As this NY Times article notes, last week Judge Terry Green of Los Angeles County Superior Court found that Assembly Bill 979, which required publicly traded companies based in California to have board members from underrepresented communities, violated the state’s constitution. Judicial Watch, which had filed the lawsuit shortly after the law was signed into law, had argued that the law was unconstitutional because it mandated quotas and therefore violated the state’s equal protection clause. In the court’s order granting summary judgment in the case, Judge Green notes:
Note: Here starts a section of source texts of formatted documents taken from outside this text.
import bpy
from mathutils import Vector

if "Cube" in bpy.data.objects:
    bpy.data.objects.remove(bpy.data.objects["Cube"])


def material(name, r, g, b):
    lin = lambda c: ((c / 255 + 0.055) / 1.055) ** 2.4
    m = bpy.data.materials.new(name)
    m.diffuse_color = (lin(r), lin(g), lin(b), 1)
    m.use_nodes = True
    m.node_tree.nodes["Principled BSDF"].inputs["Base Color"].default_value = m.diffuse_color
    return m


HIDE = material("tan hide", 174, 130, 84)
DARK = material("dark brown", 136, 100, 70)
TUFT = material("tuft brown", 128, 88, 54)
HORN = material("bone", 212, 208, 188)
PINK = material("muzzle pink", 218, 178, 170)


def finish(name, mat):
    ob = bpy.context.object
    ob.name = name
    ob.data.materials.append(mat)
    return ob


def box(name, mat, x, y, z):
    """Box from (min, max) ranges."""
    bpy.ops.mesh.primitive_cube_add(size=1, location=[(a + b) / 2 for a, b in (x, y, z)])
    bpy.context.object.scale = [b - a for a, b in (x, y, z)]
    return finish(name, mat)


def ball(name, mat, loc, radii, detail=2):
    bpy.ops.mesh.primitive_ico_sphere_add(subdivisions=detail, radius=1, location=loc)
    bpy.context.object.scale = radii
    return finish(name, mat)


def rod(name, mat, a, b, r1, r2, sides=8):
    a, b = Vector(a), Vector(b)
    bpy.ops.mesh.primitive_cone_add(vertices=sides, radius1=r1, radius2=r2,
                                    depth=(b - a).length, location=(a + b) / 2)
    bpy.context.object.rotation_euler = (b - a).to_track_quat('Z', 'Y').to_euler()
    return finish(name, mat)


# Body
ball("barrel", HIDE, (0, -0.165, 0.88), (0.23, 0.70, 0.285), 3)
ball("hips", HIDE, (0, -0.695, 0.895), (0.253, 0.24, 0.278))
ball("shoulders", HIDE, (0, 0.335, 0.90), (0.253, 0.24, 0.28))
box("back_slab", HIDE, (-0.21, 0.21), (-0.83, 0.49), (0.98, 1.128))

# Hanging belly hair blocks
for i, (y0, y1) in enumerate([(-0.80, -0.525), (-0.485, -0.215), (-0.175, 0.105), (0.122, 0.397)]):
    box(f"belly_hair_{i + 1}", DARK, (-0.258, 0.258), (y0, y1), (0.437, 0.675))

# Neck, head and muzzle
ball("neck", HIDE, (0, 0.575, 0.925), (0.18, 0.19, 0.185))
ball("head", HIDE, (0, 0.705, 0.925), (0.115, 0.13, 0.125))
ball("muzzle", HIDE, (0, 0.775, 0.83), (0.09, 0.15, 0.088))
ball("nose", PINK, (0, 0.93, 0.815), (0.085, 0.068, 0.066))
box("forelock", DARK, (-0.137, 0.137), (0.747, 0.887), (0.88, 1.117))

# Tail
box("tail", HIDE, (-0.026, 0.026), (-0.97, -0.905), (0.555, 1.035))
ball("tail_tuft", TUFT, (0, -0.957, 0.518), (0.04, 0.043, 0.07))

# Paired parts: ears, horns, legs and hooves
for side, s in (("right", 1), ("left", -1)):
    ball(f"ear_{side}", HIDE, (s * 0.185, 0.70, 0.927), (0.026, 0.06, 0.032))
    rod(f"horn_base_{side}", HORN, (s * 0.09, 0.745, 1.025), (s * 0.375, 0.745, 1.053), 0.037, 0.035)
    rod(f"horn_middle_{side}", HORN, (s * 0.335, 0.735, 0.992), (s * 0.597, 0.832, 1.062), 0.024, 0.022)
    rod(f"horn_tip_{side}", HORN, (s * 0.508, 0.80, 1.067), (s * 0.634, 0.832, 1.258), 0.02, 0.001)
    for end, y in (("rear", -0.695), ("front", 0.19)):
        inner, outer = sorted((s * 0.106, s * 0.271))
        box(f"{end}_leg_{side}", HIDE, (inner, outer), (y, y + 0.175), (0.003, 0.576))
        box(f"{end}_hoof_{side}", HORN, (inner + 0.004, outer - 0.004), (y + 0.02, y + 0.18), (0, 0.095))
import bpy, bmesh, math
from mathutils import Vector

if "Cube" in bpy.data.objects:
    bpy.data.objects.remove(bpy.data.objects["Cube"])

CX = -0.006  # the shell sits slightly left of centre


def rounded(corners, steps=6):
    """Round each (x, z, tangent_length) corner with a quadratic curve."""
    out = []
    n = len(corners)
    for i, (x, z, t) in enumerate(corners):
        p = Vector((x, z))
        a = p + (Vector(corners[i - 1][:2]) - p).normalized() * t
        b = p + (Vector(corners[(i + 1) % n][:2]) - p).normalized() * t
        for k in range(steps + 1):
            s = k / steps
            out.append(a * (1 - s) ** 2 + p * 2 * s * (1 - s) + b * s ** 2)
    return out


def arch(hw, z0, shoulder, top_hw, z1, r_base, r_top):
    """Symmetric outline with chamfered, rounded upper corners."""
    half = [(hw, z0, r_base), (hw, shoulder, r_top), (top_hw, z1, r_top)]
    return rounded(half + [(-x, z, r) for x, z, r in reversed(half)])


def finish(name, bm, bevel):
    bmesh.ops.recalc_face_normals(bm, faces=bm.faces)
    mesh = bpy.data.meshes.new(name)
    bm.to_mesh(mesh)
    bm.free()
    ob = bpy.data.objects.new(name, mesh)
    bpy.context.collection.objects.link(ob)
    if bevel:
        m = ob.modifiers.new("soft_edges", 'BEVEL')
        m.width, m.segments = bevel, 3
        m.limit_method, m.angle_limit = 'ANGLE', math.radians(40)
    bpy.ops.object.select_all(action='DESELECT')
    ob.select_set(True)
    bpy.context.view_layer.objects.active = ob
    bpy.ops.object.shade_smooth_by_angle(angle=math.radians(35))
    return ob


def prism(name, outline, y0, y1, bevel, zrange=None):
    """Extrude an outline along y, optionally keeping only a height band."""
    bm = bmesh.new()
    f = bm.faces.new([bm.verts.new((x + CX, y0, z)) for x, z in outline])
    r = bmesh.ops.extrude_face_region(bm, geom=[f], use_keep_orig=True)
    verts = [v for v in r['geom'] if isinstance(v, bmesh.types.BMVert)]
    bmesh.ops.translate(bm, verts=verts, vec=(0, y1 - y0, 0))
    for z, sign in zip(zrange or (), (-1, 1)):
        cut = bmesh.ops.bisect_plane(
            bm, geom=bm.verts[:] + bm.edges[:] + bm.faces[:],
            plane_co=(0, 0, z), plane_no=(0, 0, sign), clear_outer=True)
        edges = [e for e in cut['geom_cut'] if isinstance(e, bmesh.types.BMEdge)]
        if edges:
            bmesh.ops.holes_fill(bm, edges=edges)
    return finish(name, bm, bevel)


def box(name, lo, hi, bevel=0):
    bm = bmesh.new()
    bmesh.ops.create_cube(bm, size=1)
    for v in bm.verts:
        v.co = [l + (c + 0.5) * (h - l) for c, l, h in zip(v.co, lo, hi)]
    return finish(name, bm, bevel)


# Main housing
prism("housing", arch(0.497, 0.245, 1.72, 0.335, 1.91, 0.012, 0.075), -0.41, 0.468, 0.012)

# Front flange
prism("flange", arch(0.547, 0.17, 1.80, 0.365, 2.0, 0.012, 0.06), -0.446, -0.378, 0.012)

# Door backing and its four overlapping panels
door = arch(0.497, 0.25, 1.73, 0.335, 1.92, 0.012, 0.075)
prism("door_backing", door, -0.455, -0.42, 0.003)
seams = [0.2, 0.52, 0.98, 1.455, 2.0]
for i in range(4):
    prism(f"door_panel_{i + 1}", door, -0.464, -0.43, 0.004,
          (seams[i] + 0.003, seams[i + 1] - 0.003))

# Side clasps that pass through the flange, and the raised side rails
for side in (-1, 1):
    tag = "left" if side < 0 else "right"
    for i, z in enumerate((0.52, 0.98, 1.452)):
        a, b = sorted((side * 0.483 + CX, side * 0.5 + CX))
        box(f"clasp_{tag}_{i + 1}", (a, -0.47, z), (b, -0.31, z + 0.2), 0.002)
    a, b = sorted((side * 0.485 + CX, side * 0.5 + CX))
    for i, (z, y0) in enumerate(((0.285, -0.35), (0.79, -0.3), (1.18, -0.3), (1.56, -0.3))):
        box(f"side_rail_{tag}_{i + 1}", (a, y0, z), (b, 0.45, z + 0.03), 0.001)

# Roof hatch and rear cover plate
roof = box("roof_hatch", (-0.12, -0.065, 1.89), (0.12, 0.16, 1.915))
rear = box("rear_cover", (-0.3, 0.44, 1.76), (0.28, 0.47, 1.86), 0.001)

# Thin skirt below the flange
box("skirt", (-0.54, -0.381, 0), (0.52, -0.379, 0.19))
If demographically homogeneous boards are a problem, then heterogenous boards are the immediate and obvious solution. But that doesn’t mean the Legislature can skip directly to mandating heterogenous boards. The difficulty is that the Legislature is thinking in group terms. But the California constitution protects the right of individuals to equal treatment. Before the Legislature may require that members of one group be given certain board seats, it must try to create neutral conditions under which qualified individuals from any group may succeed. That attempt was not made in this case.
There is no indication yet of what is expected next in this litigation.
– Dave Lynn